What is being asked: Lines in the listing below containing the string "rock" are to be identified and copied.
▬▬▬
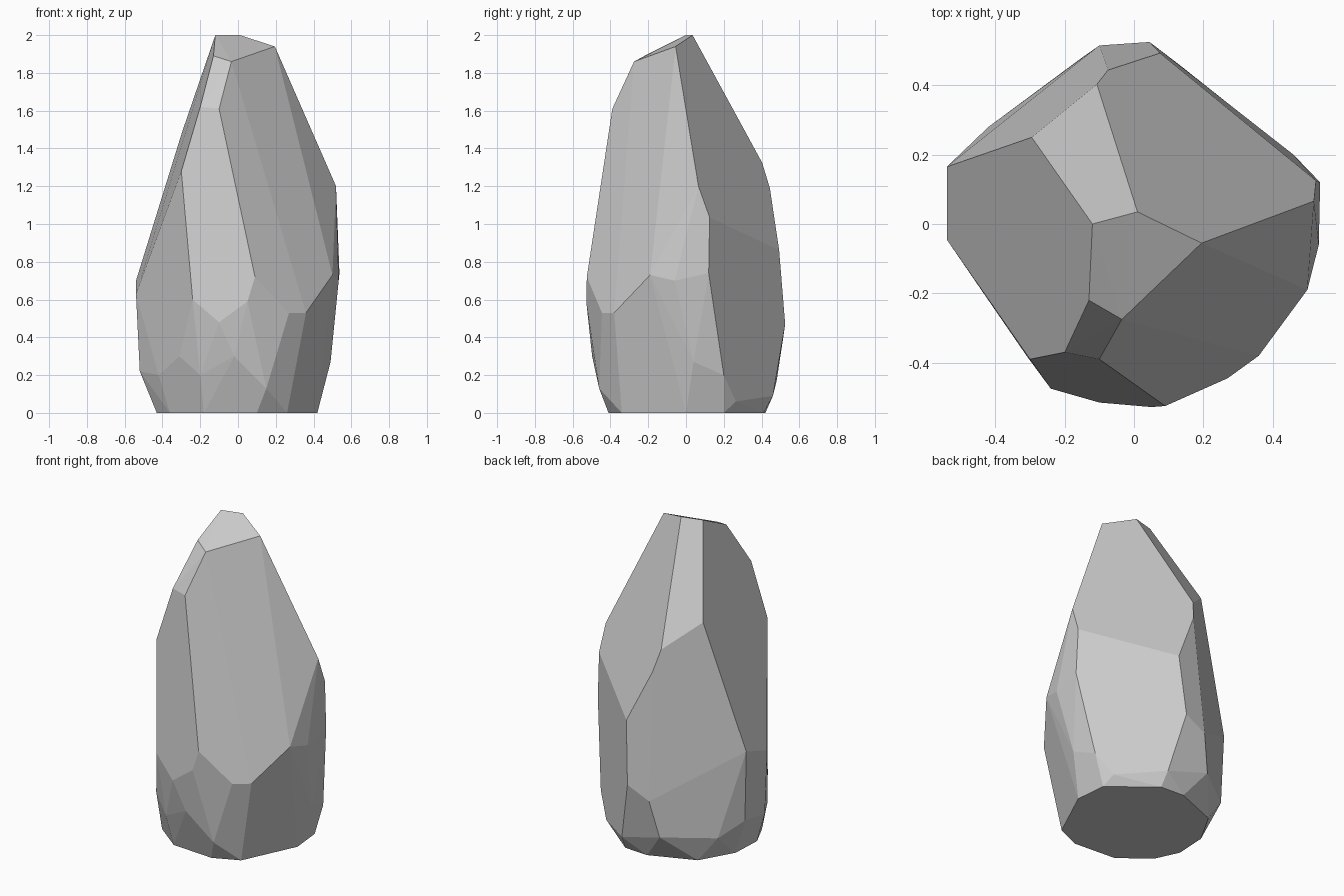
import bpy, bmesh, math

# Corner points of the faceted stone, grouped by height
crown = [(-.12, 0, 2), (.01, .035, 2), (.195, -.055, 1.94), (-.035, -.275, 1.86), (-.13, -.22, 1.89)]
shoulder = [(-.107, .403, 1.325), (-.295, .25, 1.49), (.519, .066, 1.2), (.525, .125, 1.035),
            (-.075, .444, 1.19), (-.1, -.39, 1.61), (-.2, -.37, 1.62), (-.3, -.39, 1.28)]
belly = [(.075, .493, .862), (.045, .525, .47), (.537, .12, .74), (.50, -.19, .73), (.533, -.06, .7),
         (.09, -.525, .72), (-.24, -.475, .6), (.05, -.528, .59), (-.1, -.515, .48),
         (-.54, .165, .70), (-.54, -.045, .63), (.36, -.38, .53), (.27, -.445, .53), (-.1, .515, .4)]
foot = [(.13, .46, .09), (.377, .264, .06), (.46, .2, .2), (.49, .04, .27),
        (-.15, .48, .17), (-.42, .28, .16), (-.52, .15, .25), (-.52, -.05, .22),
        (-.42, -.22, .2), (-.31, -.38, .3), (-.2, -.44, .2), (-.02, -.497, .3), (.15, -.46, .13)]
base = [(.42, 0), (.4, .2), (.14, .41), (-.02, .42), (-.3, .31), (-.42, .1),
        (-.43, -.1), (-.36, -.25), (-.18, -.39), (.1, -.41), (.26, -.34)]

# Wrap the points in a hull and merge nearly flat neighbours into facets
bm = bmesh.new()
for p in crown + shoulder + belly + foot + [(x, y, 0) for x, y in base]:
    bm.verts.new(p)
hull = bmesh.ops.convex_hull(bm, input=bm.verts[:])
loose = {v for v in hull["geom_interior"] + hull["geom_unused"]
         if isinstance(v, bmesh.types.BMVert) and v.is_valid}
bmesh.ops.delete(bm, geom=list(loose), context='VERTS')
bmesh.ops.dissolve_limit(bm, angle_limit=math.radians(4), verts=bm.verts[:], edges=bm.edges[:])
bmesh.ops.recalc_face_normals(bm, faces=bm.faces[:])

# Flat shaded rock
mesh = bpy.data.meshes.new("rock")
bm.to_mesh(mesh)
bm.free()
bpy.context.collection.objects.link(bpy.data.objects.new("rock", mesh))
▬▬▬
Completed exercise:
# Flat shaded rock
mesh = bpy.data.meshes.new("rock")
bpy.context.collection.objects.link(bpy.data.objects.new("rock", mesh))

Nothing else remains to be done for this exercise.